TASK DESCRIPTION:
Write out, without any change, the lines in the material below that run from the line with "Math.sin(a) * 0.516, 0.016, Math.cos(a)" through the line with "blade.translate(0, size *", both included.
= Beginning of Section =
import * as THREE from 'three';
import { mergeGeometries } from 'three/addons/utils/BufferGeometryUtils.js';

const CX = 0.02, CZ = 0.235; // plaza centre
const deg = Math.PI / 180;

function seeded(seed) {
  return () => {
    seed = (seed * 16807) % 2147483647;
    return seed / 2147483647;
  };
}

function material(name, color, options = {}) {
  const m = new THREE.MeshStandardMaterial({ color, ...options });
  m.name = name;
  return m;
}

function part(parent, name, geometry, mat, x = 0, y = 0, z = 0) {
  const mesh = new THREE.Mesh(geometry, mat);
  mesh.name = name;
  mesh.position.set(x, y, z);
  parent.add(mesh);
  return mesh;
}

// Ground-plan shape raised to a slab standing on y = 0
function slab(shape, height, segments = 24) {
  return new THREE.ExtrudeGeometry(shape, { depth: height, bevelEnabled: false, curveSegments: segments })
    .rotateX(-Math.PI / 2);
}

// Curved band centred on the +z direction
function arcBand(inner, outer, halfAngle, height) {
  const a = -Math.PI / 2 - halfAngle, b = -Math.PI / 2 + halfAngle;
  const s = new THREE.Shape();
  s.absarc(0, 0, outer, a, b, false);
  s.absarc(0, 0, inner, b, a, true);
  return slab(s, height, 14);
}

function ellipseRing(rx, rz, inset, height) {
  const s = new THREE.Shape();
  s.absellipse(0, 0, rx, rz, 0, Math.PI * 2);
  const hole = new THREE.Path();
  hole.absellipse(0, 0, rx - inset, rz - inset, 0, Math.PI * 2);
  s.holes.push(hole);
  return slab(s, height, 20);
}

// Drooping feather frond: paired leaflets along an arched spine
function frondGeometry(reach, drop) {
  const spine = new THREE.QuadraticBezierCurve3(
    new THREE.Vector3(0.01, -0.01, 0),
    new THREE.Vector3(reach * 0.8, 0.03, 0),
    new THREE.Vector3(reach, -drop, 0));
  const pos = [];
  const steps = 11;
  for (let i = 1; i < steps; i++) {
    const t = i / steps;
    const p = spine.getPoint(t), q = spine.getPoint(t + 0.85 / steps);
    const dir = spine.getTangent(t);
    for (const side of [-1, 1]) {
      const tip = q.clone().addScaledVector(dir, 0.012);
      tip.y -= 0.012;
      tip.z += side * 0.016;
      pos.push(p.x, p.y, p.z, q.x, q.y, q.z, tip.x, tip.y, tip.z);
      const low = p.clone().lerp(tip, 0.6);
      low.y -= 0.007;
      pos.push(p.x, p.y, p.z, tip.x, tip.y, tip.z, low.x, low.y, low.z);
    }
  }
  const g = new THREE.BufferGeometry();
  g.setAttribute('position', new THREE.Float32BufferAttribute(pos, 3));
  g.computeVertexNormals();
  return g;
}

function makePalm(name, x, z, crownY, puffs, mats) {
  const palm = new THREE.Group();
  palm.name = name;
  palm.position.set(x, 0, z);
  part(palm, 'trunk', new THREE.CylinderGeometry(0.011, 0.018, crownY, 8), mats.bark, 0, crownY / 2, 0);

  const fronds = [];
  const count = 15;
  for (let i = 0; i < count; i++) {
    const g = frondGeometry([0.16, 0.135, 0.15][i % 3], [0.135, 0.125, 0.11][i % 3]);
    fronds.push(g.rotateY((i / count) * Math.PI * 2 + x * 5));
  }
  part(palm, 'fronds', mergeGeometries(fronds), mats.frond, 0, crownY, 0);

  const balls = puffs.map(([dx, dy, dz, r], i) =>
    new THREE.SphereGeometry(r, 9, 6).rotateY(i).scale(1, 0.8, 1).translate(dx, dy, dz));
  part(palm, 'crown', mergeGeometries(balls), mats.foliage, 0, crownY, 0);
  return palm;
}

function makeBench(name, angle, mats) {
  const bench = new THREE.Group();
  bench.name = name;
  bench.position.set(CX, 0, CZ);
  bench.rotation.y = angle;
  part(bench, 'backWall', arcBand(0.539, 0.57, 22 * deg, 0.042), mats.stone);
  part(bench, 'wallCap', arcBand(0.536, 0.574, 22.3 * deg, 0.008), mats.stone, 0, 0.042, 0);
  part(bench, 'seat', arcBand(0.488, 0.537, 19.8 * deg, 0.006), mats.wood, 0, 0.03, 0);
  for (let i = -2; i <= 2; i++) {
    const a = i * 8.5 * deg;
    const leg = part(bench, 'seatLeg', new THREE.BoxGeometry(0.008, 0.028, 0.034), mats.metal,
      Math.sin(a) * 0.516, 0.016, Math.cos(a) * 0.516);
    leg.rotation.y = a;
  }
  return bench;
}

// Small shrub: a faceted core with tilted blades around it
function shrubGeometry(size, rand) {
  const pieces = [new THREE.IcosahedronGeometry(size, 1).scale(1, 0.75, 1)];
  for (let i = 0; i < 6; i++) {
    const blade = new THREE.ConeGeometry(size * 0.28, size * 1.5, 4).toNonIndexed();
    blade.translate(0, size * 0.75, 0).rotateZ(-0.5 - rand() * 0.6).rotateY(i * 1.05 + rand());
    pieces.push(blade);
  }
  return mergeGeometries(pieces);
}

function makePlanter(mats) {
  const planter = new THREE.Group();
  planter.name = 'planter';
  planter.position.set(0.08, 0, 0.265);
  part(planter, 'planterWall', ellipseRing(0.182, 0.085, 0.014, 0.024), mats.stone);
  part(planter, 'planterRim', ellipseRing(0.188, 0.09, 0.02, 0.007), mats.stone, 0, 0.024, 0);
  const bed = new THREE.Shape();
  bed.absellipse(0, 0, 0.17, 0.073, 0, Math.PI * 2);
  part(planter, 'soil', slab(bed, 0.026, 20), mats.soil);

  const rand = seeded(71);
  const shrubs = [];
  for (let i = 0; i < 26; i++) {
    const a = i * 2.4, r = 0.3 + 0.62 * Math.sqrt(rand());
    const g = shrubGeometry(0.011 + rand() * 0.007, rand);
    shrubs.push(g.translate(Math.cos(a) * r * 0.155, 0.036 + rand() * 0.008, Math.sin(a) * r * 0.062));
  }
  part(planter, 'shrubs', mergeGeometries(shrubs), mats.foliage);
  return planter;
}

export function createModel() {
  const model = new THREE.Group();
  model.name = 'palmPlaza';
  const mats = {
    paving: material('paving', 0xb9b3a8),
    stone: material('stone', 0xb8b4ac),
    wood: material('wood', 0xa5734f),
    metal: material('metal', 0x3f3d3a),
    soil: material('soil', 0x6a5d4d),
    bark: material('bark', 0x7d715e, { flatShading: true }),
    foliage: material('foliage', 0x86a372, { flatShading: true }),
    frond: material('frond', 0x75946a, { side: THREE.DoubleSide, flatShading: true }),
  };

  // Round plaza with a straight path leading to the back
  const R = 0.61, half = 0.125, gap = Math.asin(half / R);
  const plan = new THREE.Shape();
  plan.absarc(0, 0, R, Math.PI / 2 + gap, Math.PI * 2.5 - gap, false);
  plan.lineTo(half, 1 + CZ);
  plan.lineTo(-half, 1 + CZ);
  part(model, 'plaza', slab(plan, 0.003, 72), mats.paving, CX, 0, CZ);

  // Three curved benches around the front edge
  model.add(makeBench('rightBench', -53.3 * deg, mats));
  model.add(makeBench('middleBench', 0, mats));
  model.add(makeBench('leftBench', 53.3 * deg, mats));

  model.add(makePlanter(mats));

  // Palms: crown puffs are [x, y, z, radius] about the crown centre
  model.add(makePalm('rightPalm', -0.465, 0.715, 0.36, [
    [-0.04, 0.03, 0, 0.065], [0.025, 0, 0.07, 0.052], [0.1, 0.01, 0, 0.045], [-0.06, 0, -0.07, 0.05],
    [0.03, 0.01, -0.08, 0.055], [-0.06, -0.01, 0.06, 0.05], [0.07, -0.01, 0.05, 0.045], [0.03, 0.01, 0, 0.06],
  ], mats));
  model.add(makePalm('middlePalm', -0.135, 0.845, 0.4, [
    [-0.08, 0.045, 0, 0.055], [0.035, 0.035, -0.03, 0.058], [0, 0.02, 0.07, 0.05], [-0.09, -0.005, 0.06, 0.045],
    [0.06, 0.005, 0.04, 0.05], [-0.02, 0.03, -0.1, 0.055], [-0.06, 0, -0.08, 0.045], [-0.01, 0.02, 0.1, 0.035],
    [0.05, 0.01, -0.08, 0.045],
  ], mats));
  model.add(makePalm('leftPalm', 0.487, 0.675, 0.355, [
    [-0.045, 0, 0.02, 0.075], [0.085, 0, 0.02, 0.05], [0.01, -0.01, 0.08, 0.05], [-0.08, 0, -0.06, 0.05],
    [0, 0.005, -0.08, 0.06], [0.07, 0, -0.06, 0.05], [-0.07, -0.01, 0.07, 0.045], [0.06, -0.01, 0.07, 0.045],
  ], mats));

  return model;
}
= End of Section =
EXPECTED OUTPUT:
      Math.sin(a) * 0.516, 0.016, Math.cos(a) * 0.516);
    leg.rotation.y = a;
  }
  return bench;
}

// Small shrub: a faceted core with tilted blades around it
function shrubGeometry(size, rand) {
  const pieces = [new THREE.IcosahedronGeometry(size, 1).scale(1, 0.75, 1)];
  for (let i = 0; i < 6; i++) {
    const blade = new THREE.ConeGeometry(size * 0.28, size * 1.5, 4).toNonIndexed();
    blade.translate(0, size * 0.75, 0).rotateZ(-0.5 - rand() * 0.6).rotateY(i * 1.05 + rand());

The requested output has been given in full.